When compared to single robots, multirobot systems tend to be more fault tolerant and robust due to their distributed control and no single point of failure. Multirobot systems are also able to cover a larger area, and individual units tend to be mechanically simpler and less expensive to replace.
The goal of SAMMS is to develop a semi-autonomous multirobot system with single and multiuser access. A dynamic and flexible structure will allow for real-time assembly of one or more robot groups, and machine intelligence will be used for varying levels of autonomous behaviour among group individuals. Intuitive multirobot interaction and control interfaces will provide a more natural way for one or more humans to control and participate in a multirobot system, with cooperative participation handled by simple drop-in and drop-out capabilities for shared dynamic experiences.
A typical trade-off among existing inverse kinematic (IK) algorithms is the computational complexity versus how natural the resulting motion appears. Natural motion tends to come from computationally expensive algorithms, while the less computationally expensive algorithms produce a less natural looking motion. Less computation for a more natural resulting motion is typically never the case.
A newer approach however promises the best of both worlds; a computationally inexpensive IK that also produces organic and natural looking results. It is called FABRIK (Forward And Backward Reaching Inverse Kinematics, Aristidou, A. & Lasenby, J. 2009), an IK solver aimed at animation and robotics (although not yet applied to physical robots to my knowledge). Presented here is my algorithm based on FABRIK, developed to work simultaneously within simulation and on physical robots.
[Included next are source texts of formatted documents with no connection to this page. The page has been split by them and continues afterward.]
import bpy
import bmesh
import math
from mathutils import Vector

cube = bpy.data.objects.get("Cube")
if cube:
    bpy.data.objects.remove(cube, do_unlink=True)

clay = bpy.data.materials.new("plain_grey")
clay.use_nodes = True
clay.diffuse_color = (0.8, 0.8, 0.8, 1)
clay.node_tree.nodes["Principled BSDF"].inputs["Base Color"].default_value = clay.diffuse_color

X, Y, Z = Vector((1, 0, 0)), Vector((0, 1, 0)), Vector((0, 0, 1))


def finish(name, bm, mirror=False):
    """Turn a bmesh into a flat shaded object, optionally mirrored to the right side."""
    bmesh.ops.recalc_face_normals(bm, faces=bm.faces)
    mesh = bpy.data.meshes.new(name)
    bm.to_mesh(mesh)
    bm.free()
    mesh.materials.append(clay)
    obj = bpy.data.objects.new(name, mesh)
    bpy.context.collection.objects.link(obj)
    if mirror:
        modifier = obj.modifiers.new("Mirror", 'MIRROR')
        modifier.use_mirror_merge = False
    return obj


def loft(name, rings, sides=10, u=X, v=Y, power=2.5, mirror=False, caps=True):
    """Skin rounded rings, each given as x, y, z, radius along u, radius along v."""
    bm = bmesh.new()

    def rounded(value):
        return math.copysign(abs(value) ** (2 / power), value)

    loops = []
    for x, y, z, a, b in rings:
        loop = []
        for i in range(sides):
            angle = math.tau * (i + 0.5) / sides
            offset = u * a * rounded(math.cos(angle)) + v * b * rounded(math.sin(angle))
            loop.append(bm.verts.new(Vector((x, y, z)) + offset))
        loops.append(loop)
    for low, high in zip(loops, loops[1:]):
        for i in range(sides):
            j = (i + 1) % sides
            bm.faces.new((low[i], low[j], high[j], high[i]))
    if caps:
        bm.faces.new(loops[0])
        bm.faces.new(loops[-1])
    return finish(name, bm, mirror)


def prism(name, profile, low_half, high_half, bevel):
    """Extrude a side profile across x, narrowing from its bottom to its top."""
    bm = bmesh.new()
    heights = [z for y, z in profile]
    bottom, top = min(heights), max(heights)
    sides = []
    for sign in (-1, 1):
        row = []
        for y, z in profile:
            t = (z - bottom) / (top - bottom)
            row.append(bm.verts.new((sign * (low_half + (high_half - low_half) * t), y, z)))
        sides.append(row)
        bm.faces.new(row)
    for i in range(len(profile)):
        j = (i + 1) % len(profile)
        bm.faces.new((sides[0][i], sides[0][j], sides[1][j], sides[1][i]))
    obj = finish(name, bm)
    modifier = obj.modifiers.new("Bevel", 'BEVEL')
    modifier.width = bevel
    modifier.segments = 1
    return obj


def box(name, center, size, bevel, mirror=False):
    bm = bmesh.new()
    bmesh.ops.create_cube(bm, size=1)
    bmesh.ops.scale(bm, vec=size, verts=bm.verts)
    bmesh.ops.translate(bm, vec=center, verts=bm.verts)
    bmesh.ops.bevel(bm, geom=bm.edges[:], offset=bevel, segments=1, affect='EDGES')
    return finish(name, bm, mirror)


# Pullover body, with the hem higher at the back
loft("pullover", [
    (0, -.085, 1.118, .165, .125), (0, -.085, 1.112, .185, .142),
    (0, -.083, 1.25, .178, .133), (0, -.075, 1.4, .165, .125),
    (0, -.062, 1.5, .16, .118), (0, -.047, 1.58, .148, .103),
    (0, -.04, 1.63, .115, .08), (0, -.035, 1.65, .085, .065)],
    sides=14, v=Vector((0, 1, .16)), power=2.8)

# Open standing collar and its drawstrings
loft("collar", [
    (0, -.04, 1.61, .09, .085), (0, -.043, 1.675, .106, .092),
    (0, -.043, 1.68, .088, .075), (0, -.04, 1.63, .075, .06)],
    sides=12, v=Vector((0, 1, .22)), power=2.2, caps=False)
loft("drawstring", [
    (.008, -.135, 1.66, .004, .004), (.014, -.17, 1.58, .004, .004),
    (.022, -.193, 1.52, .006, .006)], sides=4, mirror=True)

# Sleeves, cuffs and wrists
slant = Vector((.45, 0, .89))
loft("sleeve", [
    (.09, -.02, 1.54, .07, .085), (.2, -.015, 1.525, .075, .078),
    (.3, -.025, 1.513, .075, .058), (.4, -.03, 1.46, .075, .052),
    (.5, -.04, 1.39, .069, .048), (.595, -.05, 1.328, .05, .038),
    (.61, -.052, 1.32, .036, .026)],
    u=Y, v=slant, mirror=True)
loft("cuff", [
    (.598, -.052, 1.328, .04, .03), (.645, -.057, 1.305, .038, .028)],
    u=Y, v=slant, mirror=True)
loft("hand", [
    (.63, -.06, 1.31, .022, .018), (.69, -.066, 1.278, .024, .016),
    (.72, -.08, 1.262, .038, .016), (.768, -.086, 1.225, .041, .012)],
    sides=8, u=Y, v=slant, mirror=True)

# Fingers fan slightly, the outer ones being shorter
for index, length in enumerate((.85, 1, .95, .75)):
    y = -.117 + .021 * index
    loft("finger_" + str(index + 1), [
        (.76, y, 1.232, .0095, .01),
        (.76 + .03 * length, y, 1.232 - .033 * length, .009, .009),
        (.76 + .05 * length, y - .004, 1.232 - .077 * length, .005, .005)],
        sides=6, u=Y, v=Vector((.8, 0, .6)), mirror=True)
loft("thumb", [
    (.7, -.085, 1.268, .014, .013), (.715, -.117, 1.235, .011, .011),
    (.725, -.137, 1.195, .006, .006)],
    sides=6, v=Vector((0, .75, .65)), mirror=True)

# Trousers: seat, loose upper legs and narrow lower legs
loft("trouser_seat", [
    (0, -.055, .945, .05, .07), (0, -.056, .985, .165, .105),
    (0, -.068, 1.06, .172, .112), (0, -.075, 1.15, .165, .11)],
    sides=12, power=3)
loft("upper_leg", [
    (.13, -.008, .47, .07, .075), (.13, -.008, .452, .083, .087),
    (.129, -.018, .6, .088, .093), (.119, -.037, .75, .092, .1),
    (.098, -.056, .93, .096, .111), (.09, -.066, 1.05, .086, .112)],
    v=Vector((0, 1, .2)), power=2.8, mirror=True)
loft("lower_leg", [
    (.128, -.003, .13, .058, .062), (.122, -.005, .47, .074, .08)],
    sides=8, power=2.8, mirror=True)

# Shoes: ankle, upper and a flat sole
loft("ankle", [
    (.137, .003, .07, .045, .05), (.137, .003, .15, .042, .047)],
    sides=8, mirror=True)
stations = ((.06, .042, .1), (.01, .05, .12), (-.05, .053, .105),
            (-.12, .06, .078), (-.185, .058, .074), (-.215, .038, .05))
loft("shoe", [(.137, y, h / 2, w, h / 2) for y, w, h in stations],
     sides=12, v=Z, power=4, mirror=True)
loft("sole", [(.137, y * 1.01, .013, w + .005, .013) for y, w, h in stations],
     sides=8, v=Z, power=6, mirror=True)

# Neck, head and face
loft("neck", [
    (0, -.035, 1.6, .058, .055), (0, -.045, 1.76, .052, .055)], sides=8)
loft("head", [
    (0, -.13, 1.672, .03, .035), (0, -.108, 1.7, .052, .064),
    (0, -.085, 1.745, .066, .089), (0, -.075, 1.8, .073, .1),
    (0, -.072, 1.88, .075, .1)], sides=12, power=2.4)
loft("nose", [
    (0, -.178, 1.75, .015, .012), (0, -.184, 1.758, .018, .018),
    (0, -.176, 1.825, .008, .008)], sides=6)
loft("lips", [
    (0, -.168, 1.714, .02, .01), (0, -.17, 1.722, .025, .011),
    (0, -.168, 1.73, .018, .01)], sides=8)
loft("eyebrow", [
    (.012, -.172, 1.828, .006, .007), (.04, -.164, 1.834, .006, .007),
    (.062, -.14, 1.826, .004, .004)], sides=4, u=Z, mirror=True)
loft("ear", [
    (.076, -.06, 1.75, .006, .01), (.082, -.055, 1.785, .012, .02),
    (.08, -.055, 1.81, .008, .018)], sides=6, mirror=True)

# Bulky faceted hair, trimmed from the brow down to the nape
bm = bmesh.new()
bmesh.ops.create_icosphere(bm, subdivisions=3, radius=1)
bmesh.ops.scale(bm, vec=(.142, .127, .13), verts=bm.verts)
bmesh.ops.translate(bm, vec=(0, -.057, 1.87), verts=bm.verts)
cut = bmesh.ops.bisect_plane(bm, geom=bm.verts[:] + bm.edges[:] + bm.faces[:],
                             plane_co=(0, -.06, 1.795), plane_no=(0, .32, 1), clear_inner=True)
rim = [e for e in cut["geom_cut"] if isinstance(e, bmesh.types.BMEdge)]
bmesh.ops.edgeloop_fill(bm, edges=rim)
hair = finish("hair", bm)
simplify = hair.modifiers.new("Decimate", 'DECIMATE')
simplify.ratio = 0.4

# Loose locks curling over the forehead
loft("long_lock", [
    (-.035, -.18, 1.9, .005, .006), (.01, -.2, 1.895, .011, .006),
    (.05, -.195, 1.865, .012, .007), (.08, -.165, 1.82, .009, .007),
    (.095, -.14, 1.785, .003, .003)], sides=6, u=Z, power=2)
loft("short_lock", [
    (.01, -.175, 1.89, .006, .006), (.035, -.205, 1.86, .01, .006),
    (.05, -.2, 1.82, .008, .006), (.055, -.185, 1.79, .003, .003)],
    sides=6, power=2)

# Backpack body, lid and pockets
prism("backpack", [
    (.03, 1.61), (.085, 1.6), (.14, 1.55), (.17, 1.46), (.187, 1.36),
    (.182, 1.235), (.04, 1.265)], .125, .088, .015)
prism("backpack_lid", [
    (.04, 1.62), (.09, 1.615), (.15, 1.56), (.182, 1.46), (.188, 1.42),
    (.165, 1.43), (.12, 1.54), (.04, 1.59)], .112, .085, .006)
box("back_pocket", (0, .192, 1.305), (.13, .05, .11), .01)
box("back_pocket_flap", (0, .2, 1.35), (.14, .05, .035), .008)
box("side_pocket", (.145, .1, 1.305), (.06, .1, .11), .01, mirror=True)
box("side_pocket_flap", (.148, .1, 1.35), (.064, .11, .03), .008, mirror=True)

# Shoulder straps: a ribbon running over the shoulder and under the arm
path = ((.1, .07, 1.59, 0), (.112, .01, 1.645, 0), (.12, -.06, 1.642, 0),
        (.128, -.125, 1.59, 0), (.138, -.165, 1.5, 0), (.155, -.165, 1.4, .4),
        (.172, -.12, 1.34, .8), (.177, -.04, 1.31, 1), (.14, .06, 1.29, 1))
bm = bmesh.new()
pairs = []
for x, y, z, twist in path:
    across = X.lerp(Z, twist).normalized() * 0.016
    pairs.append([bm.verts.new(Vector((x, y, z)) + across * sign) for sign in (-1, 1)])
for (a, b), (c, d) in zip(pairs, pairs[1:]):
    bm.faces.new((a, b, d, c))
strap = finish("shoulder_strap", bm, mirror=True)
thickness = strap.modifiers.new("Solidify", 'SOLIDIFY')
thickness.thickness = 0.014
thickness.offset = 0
Robot interaction and control should be intuitive, easy, and know when to stay out of the way. This is why I am developing intuitive human-robot interaction and control interfaces, to provide more natural ways of controlling and participating in multirobot systems.
I have already developed prototype hardware and software on which to expand and improve. The initial prototype is a couple of years old and I am in the process of resurrecting the hardware and software for renewed demonstration purposes here. More details to come.
I am a roboticist and independent contract software engineer with experience across multiple industries and a vast array of languages and technologies. Industry experience includes U.S. Healthcare and Government Services, U.S. Financial Services, and U.K. Defence and Government Services. For more information please visit my public LinkedIn profile.
My research and development efforts in the field of robotics focus on multirobot systems, simplifying the human-robot interaction and control interfaces, the various levels of autonomy in a distributed robotic system, and applying biologically inspired machine intelligence to these systems. I aim to improve the current state in these areas and to provide the technologies that bridge the gap between semi and fully autonomous robotic systems.
For any questions, comments, or project inquiries, please email firstname.lastname@example.org. For more information regarding my industry experience please visit my profile on LinkedIn.